...I have devoted my life to equal opportunity for all Americans, regardless of skin color. I don't pretend that this one program is the answer to all the injustices in our education system. But it is hard to see why a program that has proved successful shouldn't have the support of our lawmakers. The end of Opportunity Scholarships represents more than the demise of a relatively small federal program. It will help write the end of more than a half-century of quality education at Catholic schools serving some of the most at-risk African-American children in the District.
What's happened with the DC Opportunity Scholarship Program provides a close up look on two critical issues worthy of analysis and thought:
- Centralized Systems of Education: What happens when you distance the decision maker from the impact of their decision? Here, we had a senator from Illinois placing a small provision in a large spending bill that would end this program for kids in Washington DC, thousands of miles from his home state. In Catholic schools, the model is typically one of local decision-making -- a system of schools not a school system. Local school commissions working with local principals and pastors. Certainly it's important to have aspects of centrality to assist groups of schools (e.g. a Superintendent). That said, when you centralize to the point that important decisions are being made by those that have never stepped foot inside the school affected, let alone the classrooms, it's not surprising when well-intended decisions are made that actually harm the educational mission of a school. It can be frustratingly arbitrary.
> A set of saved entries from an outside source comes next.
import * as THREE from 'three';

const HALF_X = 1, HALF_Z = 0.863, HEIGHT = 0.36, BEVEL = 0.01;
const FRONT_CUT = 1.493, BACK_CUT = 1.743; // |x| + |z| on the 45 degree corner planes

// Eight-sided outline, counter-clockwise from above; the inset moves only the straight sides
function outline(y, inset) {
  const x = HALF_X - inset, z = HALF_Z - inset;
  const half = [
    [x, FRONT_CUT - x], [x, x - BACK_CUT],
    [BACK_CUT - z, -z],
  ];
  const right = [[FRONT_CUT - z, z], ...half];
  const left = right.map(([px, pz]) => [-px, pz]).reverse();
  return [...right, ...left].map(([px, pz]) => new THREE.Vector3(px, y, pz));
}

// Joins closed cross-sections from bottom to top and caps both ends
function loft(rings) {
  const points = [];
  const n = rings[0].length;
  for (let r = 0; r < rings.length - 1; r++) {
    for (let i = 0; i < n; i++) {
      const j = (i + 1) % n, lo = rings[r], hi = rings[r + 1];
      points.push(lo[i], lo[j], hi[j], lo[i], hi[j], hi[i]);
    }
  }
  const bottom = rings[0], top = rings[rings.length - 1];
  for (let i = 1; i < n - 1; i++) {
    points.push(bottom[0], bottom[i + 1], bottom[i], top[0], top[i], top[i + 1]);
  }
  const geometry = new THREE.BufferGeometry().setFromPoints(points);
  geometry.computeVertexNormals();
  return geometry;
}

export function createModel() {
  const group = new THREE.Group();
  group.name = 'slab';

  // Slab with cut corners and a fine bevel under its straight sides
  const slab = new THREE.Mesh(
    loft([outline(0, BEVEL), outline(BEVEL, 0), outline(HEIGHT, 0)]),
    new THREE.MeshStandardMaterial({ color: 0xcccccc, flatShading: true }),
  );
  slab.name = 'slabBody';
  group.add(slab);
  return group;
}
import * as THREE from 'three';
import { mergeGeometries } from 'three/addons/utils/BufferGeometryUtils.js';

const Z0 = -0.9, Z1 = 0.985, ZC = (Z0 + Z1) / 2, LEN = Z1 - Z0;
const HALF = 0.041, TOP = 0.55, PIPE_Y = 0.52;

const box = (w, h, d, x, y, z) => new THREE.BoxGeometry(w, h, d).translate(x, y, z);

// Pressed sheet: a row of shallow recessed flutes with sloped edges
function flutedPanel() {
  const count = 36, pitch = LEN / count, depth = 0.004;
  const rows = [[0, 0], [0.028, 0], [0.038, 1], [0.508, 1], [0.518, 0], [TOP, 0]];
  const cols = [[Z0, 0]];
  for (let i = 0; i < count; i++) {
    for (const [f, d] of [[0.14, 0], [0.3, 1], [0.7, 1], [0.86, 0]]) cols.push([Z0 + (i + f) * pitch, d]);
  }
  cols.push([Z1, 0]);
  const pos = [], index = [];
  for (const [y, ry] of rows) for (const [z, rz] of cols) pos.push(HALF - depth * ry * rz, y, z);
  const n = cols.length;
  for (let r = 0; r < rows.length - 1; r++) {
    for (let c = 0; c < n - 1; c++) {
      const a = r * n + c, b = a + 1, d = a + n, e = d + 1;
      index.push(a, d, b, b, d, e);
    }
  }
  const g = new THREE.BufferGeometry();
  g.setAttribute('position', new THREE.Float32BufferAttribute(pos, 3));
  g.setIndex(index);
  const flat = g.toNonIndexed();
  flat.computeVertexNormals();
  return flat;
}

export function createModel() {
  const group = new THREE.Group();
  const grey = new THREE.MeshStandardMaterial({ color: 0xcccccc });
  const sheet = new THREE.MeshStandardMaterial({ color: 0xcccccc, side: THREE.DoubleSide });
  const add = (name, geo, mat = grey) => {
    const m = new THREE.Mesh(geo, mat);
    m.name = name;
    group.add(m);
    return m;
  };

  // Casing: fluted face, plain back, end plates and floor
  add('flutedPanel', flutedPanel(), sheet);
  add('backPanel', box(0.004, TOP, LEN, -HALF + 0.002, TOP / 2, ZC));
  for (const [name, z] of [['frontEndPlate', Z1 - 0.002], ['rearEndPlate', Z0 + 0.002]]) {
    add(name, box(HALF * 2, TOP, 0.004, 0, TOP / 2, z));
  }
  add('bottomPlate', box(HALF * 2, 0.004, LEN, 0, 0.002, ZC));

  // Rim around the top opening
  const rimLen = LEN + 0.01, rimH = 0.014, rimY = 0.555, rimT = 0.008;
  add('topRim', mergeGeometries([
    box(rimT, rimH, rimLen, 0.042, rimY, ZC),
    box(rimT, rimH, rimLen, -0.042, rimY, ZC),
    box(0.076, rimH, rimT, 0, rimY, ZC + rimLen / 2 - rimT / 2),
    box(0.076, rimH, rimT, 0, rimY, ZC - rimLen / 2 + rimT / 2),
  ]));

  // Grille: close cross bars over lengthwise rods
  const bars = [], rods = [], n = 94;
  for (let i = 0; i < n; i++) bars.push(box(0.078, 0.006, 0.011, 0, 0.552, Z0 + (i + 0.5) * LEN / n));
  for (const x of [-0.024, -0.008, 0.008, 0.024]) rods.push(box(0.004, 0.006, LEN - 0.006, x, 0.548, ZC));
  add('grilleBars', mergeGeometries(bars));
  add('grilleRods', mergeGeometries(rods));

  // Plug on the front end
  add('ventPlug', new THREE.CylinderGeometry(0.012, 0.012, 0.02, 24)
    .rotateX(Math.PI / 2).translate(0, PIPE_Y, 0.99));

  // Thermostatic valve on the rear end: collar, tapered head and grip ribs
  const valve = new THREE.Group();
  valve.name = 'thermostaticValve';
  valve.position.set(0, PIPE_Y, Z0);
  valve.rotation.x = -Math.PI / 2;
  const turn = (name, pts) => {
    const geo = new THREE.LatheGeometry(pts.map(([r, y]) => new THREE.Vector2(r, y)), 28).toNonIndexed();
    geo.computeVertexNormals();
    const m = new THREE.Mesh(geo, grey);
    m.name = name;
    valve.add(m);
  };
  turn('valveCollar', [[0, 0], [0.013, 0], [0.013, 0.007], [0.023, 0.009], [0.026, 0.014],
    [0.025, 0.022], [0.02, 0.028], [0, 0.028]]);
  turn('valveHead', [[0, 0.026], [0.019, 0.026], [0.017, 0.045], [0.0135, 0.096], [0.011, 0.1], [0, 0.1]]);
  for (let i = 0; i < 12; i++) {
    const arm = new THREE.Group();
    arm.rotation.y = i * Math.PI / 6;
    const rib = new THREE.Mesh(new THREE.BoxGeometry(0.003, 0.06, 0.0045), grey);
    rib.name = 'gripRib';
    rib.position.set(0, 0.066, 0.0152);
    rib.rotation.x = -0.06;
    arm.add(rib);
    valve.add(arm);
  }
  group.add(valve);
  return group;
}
- Dependency - The Downside of Government Funding: Many of us that care deeply about the importance of saving the Catholic schools in our inner cities also hope that our governments--local, state, or federal--will be some part of the solution. However, the DC Opportunity Scholarship debacle demonstrates that there's a potential downside to government assistance of our Catholic schools and that downside can be dependency. What happens when the rug gets pulled out from underneath us? I guess we'll see in DC.